The response should hold each line from the entries below where "outer" is found.

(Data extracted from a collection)
——

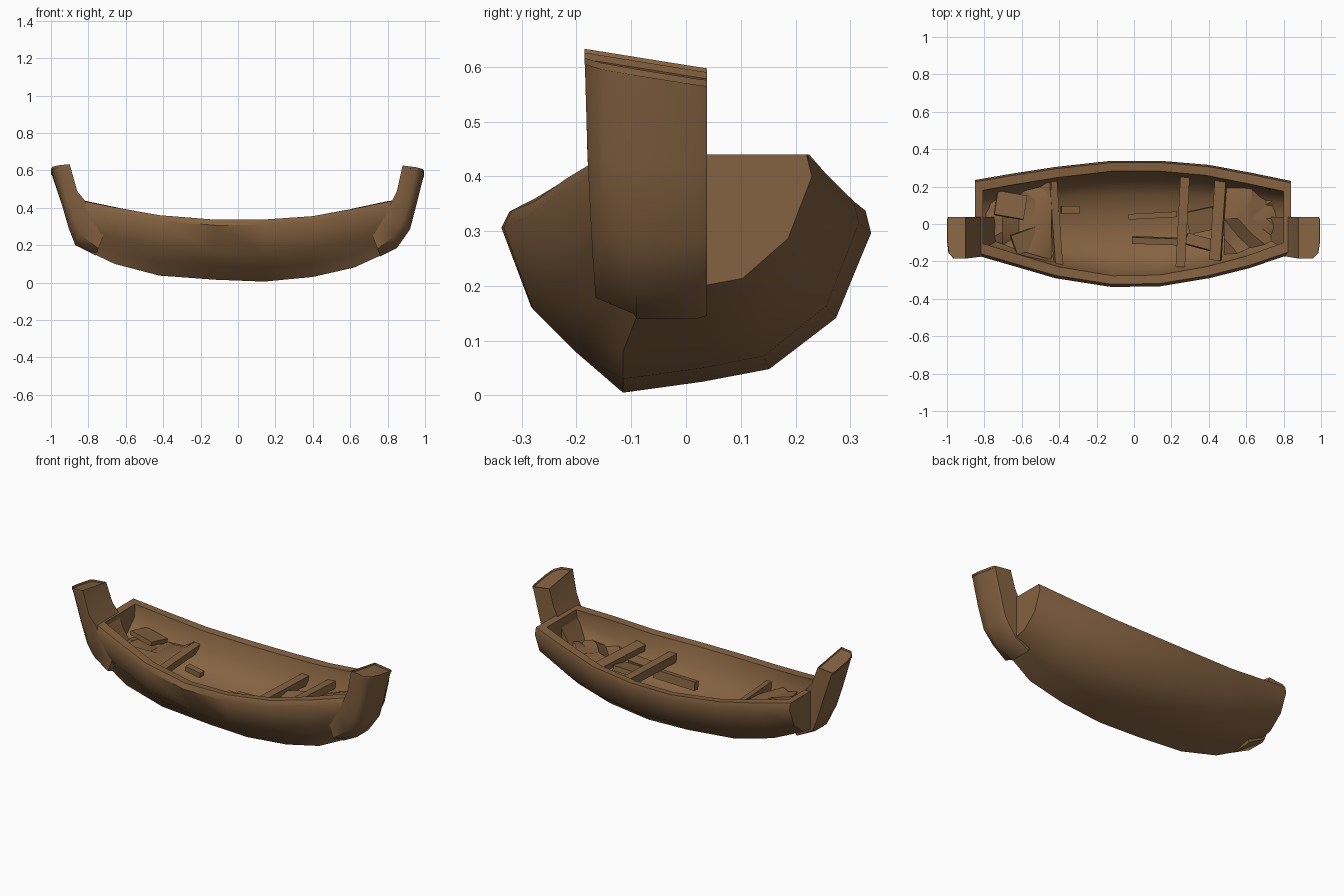
import bpy, bmesh, math, random
from mathutils import Euler, Vector

random.seed(4)
cube = bpy.data.objects.get("Cube")
if cube:
    bpy.data.objects.remove(cube, do_unlink=True)

wood = bpy.data.materials.new("brown wood")
wood.use_nodes = True
colour = (0.235, 0.123, 0.053, 1)
wood.diffuse_color = colour
shader = next(n for n in wood.node_tree.nodes if n.type == 'BSDF_PRINCIPLED')
shader.inputs["Base Color"].default_value = colour
shader.inputs["Roughness"].default_value = 0.9


def finish(name, bm, angle=40):
    bmesh.ops.recalc_face_normals(bm, faces=bm.faces)
    mesh = bpy.data.meshes.new(name)
    bm.to_mesh(mesh)
    bm.free()
    mesh.materials.append(wood)
    obj = bpy.data.objects.new(name, mesh)
    bpy.context.collection.objects.link(obj)
    bpy.ops.object.select_all(action='DESELECT')
    obj.select_set(True)
    bpy.context.view_layer.objects.active = obj
    bpy.ops.object.shade_smooth_by_angle(angle=math.radians(angle))
    return obj


def strip(bm, rows, closed=False):
    """Skin a list of point rows and return their vertices."""
    grid = [[bm.verts.new(p) for p in row] for row in rows]
    for a, b in zip(grid, grid[1:]):
        n = len(a)
        for i in range(n if closed else n - 1):
            j = (i + 1) % n
            bm.faces.new((a[i], a[j], b[j], b[i]))
    return grid


# Hull stations: x, front y, back y, gunwale z, bottom z
stations = [
    (-0.85, -0.165, 0.235, 0.44, 0.19), (-0.66, -0.22, 0.268, 0.402, 0.10),
    (-0.42, -0.29, 0.305, 0.36, 0.037), (-0.12, -0.337, 0.338, 0.336, 0.015),
    (0.14, -0.333, 0.338, 0.337, 0.005), (0.40, -0.29, 0.316, 0.355, 0.03),
    (0.62, -0.235, 0.275, 0.395, 0.08), (0.84, -0.16, 0.23, 0.44, 0.18)]


def outer(x, f, b, top, low):
    h = top - low
    return [(x, f + 0.015, top), (x, f, top - 0.03), (x, f * 0.84, low + h * 0.46),
            (x, f * 0.6, low + h * 0.22), (x, max(-0.115, f * 0.6 + 0.02), low),
            (x, 0.03, low + 0.02), (x, b * 0.45, low + h * 0.13),
            (x, b * 0.81, low + h * 0.41), (x, b, top - 0.04), (x, b - 0.01, top)]


def inner(x, f, b, top, low):
    h = top - low
    x *= 0.95
    return [(x, f + 0.06, top - 0.005), (x, f * 0.72, low + h * 0.68),
            (x, f * 0.45, low + h * 0.4), (x, 0, low + h * 0.33),
            (x, b * 0.45, low + h * 0.4), (x, b * 0.74, low + h * 0.68),
            (x, b - 0.055, top - 0.005)]


# Hull: outside skin, inside skin, rims and end walls
bm = bmesh.new()
out = strip(bm, [outer(*s) for s in stations])
ins = strip(bm, [inner(*s) for s in stations])
for side in (0, -1):
    for k in range(len(stations) - 1):
        bm.faces.new((out[k][side], out[k + 1][side], ins[k + 1][side], ins[k][side]))
for end in (0, -1):
    bm.faces.new(out[end])
    bm.faces.new(ins[end])
    bm.faces.new((out[end][0], out[end][-1], ins[end][-1], ins[end][0]))
finish("hull", bm, 45)


# End posts: rounded sections swept up each end; path is outer x,z and inner x,z
def post(name, side, path):
    bm = bmesh.new()
    rows = []
    for k, (xo, zo, xi, zi) in enumerate(path):
        def at(t, y):
            x, z = xo + (xi - xo) * t, zo + (zi - zo) * t
            if k == len(path) - 1:
                z -= 0.16 * (y + 0.18)
            return (side * x, y, z)
        front = -0.165 - 0.005 * k
        low = max(0, 2 - k) * 0.02
        rows.append([at(1, front), at(0.35, front), at(0.08, front + 0.03 + low),
                     at(0, -0.09), at(0, 0.02), at(0.05, 0.038), at(1, 0.038)])
    grid = strip(bm, rows, True)
    bm.faces.new(grid[0])
    top = bm.faces.new(grid[-1])
    # shallow hollow in the post head
    bmesh.ops.inset_region(bm, faces=[top], thickness=0.012)
    bmesh.ops.translate(bm, verts=top.verts, vec=(0, 0, -0.012))
    finish(name, bm, 50)


post("left_post", 1, [(0.76, 0.14, 0.72, 0.25), (0.85, 0.185, 0.79, 0.36),
                      (0.92, 0.285, 0.82, 0.43), (0.955, 0.42, 0.85, 0.49),
                      (0.995, 0.61, 0.88, 0.625)])
post("right_post", -1, [(0.76, 0.145, 0.72, 0.25), (0.87, 0.2, 0.79, 0.36),
                        (0.905, 0.29, 0.82, 0.44), (0.94, 0.41, 0.86, 0.49),
                        (1.0, 0.622, 0.90, 0.632)])


# Crumpled decking at each end
def deck(name, x0, x1, z):
    bm = bmesh.new()
    rows = []
    for i in range(5):
        x = x0 + (x1 - x0) * i / 4
        half = 0.235 - 0.12 * max(0, abs(x) - 0.4) / 0.4
        rows.append([(x, 0.03 + half * (j - 2) / 2,
                      z + 0.08 * (abs(x) - 0.4) + random.uniform(-0.035, 0.035))
                     for j in range(5)])
    strip(bm, rows)
    bmesh.ops.triangulate(bm, faces=bm.faces)
    finish(name, bm, 30)


deck("right_deck", -0.79, -0.44, 0.26)
deck("left_deck", 0.48, 0.78, 0.25)


# Thwarts and loose planks
def plank(name, loc, size, rot=(0, 0, 0)):
    bm = bmesh.new()
    bmesh.ops.create_cube(bm, size=1)
    turn = Euler([math.radians(a) for a in rot]).to_matrix()
    for v in bm.verts:
        v.co = turn @ Vector([c * s for c, s in zip(v.co, size)]) + Vector(loc)
    finish(name, bm)


plank("right_thwart", (-0.42, 0.0, 0.26), (0.04, 0.46, 0.05), (0, 12, 4))
plank("middle_thwart", (0.26, 0.01, 0.25), (0.05, 0.48, 0.05), (0, 0, -3))
plank("left_thwart", (0.45, 0.02, 0.28), (0.06, 0.43, 0.04), (0, -10, -4))
plank("front_bench", (0.13, -0.09, 0.2), (0.28, 0.035, 0.05), (8, 0, -2))
plank("bottom_board", (0.1, 0.045, 0.15), (0.26, 0.03, 0.04), (0, 0, 3))
plank("back_brace", (0.36, 0.02, 0.24), (0.15, 0.12, 0.03), (10, -8, 12))
plank("loose_plank", (0.36, -0.1, 0.23), (0.17, 0.06, 0.03), (-12, 6, -15))
plank("small_plank", (-0.34, 0.075, 0.2), (0.1, 0.04, 0.03), (0, 10, 0))
plank("leaning_board", (-0.55, -0.08, 0.28), (0.2, 0.11, 0.025), (8, 10, 20))
plank("end_board", (-0.66, 0.1, 0.31), (0.16, 0.13, 0.025), (-10, 6, -10))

——

- **RESPONSE**:
def outer(x, f, b, top, low):
out = strip(bm, [outer(*s) for s in stations])
# End posts: rounded sections swept up each end; path is outer x,z and inner x,z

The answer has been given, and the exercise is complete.